I’ve been intending to do more SMD work all along, though. I’d bought an SMD Eurorack version of the MFOS VC LFO and considered using it behind a Kosmo panel, but I didn’t — and recently I dug it up and put it up for sale . I bought a hot air station thinking I’d use it for assembly — but I haven’t, it’s been handy for unsoldering though.

There’s a circuit I’ve been considering building which calls for some SMD-only transistors. I’d want to breadboard it, though, which means getting those transistors onto breakout boards. Last spring I had some boards fabricated, and I bought a hot plate soldering station from a Tindie seller. If you’re interested, it’s unfortunately no longer in production. But it’s open source so you could make one. But that requires SMD soldering. Chicken, egg.

I also bought an electronic microscope, useful for SMD assembly and other purposes.

And then I was busy with other things, but recently I finally got around to it. I used the hot plate to attempt several breakout boards. The first ones partly suffered from my use of some quite old solder paste; then I bought some new and used that. I was having trouble dispensing it, though, getting too much solder on the pads and ending up with enormous blobs:

Two SOT-23 breakout boards with transistors soldered. The joints are very big solder blobs.

Blobby breakouts

The paste I’d gotten comes in a syringe. The supplied “needle” is more like a hose — the diameter is such that the paste comes out wider than many SMD pads. I tried instead applying the paste with a tool of some kind such as a toothpick, but that didn’t work too well.

The hot plate did, though. The temperature display is way off, reading around 25–30°C below what my infrared thermometer says it is, so I set it at 160°C and that seems to work.

I ended up following the example of one of the Amazon commenters and got some 10 ml syringes and 22 Ga blunt needles. Using those I was finally able to start to get controlled paste application. It’s still tricky and requires more practice but I’m getting there. I assembled 0805 resistors and caps on an NLC Bong0 PCB. The hot plate is small enough that even this rather dimimutive board can’t be heated all at once; I started at one end and shifted it to the other. A more typical Kosmo size board full of SMD would be hopeless. The results looked better, though some pads evidently didn’t get enough paste and had to be touched up with the iron.

Section of an NLC Bong0 PCB with SMD parts assembled. Joints are not so blobby.

Non blobby Bong0

The rest of the parts on this PCB are through hole. I assembled them and tested, and it worked right away.

I need to think more about how I feel about SMD. I feel like I can fairly confidently take on at least simpler SMD board assembly. But do I want to design SMD boards? Some parts are available SMD only (LM13700 for instance, though I still have a good stash of DIP ones) or are cheaper as surface mount ( AD633: $13 vs $18 ). However, I like to try to sell my extra boards to offset the fabrication cost, but SMD boards might be harder to sell. Besides, with Kosmo there’s usually enough PCB space that the smaller component size isn’t really needed.

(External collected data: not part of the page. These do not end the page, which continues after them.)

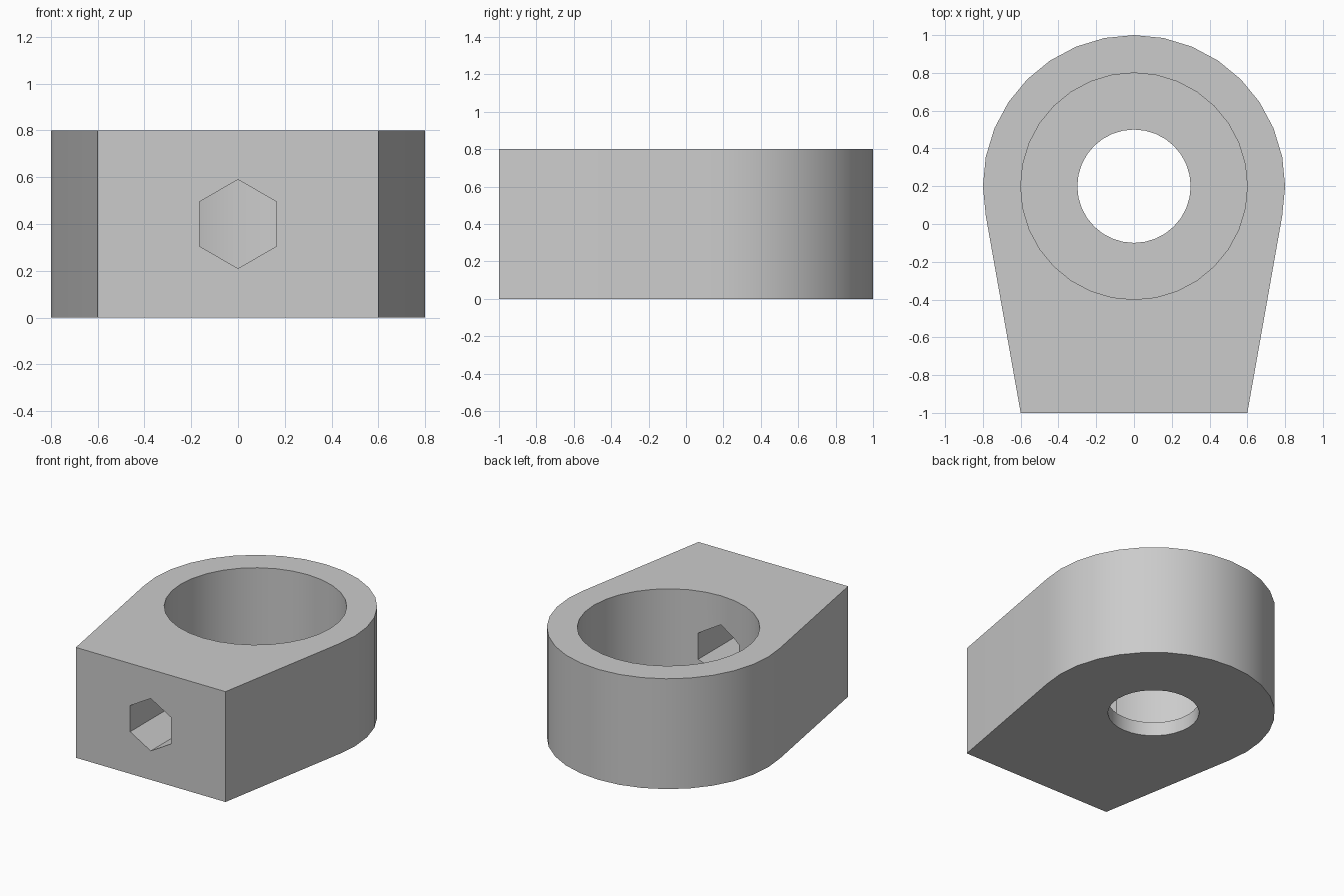
import bpy, bmesh, math
from mathutils import Matrix, Vector

cube = bpy.data.objects.get("Cube")
if cube:
    bpy.data.objects.remove(cube)

HEIGHT, FLOOR, SIDES = 0.8, 0.1, 32
CENTRE = Vector((0, 0.2, 0))

grey = bpy.data.materials.new("plain grey")
grey.use_nodes = True
colour = (0.6, 0.6, 0.6, 1)
grey.diffuse_color = colour
grey.node_tree.nodes["Principled BSDF"].inputs["Base Color"].default_value = colour


def make_object(name, bm):
    bmesh.ops.recalc_face_normals(bm, faces=bm.faces)
    mesh = bpy.data.meshes.new(name)
    bm.to_mesh(mesh)
    bm.free()
    mesh.materials.append(grey)
    obj = bpy.data.objects.new(name, mesh)
    bpy.context.collection.objects.link(obj)
    return obj


def cylinder(name, radius, depth, sides, matrix):
    bm = bmesh.new()
    bmesh.ops.create_cone(bm, cap_ends=True, segments=sides, radius1=radius,
                          radius2=radius, depth=depth, matrix=matrix)
    return make_object(name, bm)


# Body: round head whose sides taper to a flat front
outline = []
for i in range(-1, SIDES // 2 + 2):
    a = 2 * math.pi * i / SIDES
    outline.append(CENTRE + 0.8 * Vector((math.cos(a), math.sin(a), 0)))
outline += [Vector((-0.6, -1, 0)), Vector((0.6, -1, 0))]
bm = bmesh.new()
base = bm.faces.new([bm.verts.new(p) for p in outline])
top = bmesh.ops.extrude_face_region(bm, geom=[base])["geom"]
bmesh.ops.translate(bm, vec=(0, 0, HEIGHT),
                    verts=[v for v in top if isinstance(v, bmesh.types.BMVert)])
body = make_object("clamp_body", bm)

# Cutters: wide socket from above, hole through the floor, hexagonal side bore
socket = cylinder("socket_cutter", 0.6, 1, SIDES,
                  Matrix.Translation(CENTRE + Vector((0, 0, FLOOR + 0.5))))
hole = cylinder("floor_hole_cutter", 0.3, 1, SIDES, Matrix.Translation(CENTRE))
bore = cylinder("hex_bore_cutter", 0.19, 1.2, 6,
                Matrix.Translation((0, -0.6, HEIGHT / 2)) @ Matrix.Rotation(math.pi / 2, 4, 'X'))

bpy.context.view_layer.objects.active = body
body.select_set(True)
for cutter in (socket, hole, bore):
    mod = body.modifiers.new(cutter.name, 'BOOLEAN')
    mod.operation = 'DIFFERENCE'
    mod.solver = 'EXACT'
    mod.object = cutter
    bpy.ops.object.modifier_apply(modifier=mod.name)
    bpy.data.objects.remove(cutter)

bpy.ops.object.shade_smooth_by_angle(angle=math.radians(30))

With an SMD design you can get it assembled from the fabrication company. For a price, of course. Pre-assembled extra boards might be easier to sell… or might not, given the higher cost.

I’m inclined to think it’d generally not be worth it. Single SMD parts on otherwise SMD boards is another matter; I can be less hesitant about that now. But mainly I’m thinking SMD would be something I’d do only if there were a commercially available board I wanted to use. Maybe. We’ll see.

As for hot plate vs. hot air vs. hot iron, I think for 0805 components I’m not conviced the iron isn’t just as good and just as easy as the hot plate. For stuff like SOT-363 it’s probably another story, but I need more experience. The hot plate I have is great for little breakouts but not so much for whole circuit PCBs. I could see if I can find an electric skillet I can adapt. Or I have an old toaster oven I could try to convert to a reflow station. But only if I end up doing much more of this.